Forth, electricity is generated on-site by a 7 kW solar array.   The house is “all electric” in that there is no other source of heat such as propane or natural gas.  Thus generation of electricity on-site is the other half of the energy efficiency/zero energy bills equation.  The house is “on-grid” and so, during the winter, we do use more electricity than we generate.  Our biggest electricity bill once we had our solar panels and PG&E net metering installed was $165 for February 2010 when we were also heating the motor home on the property using two electric space heaters.  We were pretty much breaking even by April and May and generating a $100 plus credit per month during the late spring summer months (June and July) for electricity fed back into the grid.  Thus, achieving net zero energy bills for the year seems realistic.

Fifth, the climate at our elevation (3800 feet) means that, while we have some snow in the winter, the summers are relatively cool.  This, combined with the design of the house, minimizes the need for air conditioning.  Thus we are using electricity for heat during the winter months when electricity is less expensive (e.g. <9 cents a kW hour) and putting electricity back into the grid during the summer afternoons when electricity is worth at least 31 cents a kW hour. 

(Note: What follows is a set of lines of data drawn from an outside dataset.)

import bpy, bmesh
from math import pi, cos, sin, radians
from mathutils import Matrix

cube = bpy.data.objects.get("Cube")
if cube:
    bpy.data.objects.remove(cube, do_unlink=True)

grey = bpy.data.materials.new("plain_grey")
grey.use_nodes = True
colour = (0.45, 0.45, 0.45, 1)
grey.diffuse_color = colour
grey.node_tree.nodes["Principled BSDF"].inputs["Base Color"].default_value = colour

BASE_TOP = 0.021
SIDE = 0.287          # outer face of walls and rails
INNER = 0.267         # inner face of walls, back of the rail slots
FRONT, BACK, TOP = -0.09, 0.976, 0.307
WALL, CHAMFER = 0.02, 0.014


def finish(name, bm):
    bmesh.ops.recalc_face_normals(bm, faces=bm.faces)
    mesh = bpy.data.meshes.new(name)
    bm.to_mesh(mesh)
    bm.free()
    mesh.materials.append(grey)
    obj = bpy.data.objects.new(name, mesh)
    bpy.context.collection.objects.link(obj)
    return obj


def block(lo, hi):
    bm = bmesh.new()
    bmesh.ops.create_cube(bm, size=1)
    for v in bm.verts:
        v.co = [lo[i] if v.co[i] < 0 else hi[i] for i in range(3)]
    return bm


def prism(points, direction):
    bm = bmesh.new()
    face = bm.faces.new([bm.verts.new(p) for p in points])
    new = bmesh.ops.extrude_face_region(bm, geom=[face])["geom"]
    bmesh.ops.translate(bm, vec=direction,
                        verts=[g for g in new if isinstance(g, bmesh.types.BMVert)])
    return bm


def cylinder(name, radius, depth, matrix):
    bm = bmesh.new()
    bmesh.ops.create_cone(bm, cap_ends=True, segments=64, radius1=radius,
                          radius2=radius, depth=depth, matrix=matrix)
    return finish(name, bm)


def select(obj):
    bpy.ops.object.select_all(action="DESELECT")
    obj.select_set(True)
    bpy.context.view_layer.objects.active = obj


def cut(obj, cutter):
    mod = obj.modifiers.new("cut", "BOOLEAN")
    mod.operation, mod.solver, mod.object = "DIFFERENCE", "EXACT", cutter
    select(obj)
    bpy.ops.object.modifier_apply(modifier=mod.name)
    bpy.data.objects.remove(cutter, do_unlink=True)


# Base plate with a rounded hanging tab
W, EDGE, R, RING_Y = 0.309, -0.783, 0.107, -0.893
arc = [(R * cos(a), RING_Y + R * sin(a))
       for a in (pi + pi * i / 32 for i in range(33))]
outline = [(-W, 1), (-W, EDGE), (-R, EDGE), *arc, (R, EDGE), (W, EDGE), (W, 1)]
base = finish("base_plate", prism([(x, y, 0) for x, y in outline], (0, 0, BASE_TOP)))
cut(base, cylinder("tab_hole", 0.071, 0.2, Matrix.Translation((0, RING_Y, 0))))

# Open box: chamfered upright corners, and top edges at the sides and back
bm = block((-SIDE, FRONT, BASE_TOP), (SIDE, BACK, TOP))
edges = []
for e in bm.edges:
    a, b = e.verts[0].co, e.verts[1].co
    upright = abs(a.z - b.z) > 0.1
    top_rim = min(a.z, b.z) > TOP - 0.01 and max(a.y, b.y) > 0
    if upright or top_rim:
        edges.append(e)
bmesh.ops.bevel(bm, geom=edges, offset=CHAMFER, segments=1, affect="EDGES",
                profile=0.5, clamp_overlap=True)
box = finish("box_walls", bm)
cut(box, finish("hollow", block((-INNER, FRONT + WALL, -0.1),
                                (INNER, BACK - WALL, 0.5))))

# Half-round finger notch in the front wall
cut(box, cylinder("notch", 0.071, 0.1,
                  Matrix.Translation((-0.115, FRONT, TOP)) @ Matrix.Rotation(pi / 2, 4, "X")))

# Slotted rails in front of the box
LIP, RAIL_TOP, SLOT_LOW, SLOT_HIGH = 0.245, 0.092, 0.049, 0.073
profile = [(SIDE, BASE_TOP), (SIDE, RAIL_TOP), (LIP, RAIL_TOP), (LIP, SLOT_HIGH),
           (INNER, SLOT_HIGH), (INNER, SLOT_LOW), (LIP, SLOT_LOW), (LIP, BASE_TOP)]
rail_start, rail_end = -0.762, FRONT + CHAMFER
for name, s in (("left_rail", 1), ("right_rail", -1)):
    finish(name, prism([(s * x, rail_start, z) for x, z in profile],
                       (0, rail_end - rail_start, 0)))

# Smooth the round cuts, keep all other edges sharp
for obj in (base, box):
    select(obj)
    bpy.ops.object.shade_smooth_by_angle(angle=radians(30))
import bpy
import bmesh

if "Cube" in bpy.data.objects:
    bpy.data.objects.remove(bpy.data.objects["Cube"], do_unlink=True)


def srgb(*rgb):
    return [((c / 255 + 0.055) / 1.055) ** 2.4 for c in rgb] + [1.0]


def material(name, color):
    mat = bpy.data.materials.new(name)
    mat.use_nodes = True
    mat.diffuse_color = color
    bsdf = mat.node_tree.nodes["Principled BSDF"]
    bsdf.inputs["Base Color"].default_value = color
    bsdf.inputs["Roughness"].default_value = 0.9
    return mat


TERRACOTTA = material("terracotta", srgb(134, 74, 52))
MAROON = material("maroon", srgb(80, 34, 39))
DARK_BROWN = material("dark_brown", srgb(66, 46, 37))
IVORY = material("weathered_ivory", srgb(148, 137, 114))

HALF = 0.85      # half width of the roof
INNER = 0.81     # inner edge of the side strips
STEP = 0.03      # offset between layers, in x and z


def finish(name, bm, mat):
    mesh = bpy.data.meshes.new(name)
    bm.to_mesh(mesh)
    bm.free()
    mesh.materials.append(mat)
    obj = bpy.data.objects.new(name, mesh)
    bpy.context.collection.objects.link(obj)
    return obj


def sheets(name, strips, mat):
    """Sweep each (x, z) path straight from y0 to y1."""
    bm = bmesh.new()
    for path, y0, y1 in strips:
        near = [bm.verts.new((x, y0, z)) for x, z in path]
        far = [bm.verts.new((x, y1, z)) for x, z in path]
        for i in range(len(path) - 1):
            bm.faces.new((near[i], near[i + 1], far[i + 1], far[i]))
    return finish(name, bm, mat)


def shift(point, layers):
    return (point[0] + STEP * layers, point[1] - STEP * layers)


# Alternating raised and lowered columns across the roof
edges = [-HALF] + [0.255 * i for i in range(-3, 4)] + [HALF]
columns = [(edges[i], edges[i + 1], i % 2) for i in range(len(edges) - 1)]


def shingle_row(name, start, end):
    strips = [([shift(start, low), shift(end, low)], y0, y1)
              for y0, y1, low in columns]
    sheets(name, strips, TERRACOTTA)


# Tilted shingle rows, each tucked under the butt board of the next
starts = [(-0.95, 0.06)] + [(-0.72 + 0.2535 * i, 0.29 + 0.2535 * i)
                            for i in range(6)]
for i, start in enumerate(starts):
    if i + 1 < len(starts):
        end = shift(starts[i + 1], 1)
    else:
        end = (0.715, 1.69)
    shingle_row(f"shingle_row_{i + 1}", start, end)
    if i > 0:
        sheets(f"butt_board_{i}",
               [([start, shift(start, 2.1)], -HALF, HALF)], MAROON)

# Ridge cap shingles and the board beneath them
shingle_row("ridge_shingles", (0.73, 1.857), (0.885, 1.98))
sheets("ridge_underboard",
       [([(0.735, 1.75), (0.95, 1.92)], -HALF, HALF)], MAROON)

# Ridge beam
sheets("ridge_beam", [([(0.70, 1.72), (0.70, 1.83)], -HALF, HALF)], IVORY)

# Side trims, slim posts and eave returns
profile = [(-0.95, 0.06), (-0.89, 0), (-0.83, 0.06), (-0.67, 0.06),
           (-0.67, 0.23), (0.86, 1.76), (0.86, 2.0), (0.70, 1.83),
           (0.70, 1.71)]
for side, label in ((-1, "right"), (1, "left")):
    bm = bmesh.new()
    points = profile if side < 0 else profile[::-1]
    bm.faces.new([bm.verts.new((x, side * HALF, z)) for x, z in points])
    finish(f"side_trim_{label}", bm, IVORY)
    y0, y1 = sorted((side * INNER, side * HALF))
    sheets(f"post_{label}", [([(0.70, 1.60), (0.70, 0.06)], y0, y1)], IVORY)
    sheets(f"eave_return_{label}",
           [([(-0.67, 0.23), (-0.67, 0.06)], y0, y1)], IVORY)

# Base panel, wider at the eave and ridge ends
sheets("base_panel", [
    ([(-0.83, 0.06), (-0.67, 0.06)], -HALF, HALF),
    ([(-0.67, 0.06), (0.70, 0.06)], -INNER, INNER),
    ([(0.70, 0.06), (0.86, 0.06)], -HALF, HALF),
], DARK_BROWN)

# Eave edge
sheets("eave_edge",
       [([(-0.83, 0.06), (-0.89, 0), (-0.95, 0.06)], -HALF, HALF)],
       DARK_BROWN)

These five factors combine to result in a house that is not only very comfortable, but also very energy efficient and capable of putting energy back into the grid when others need it most.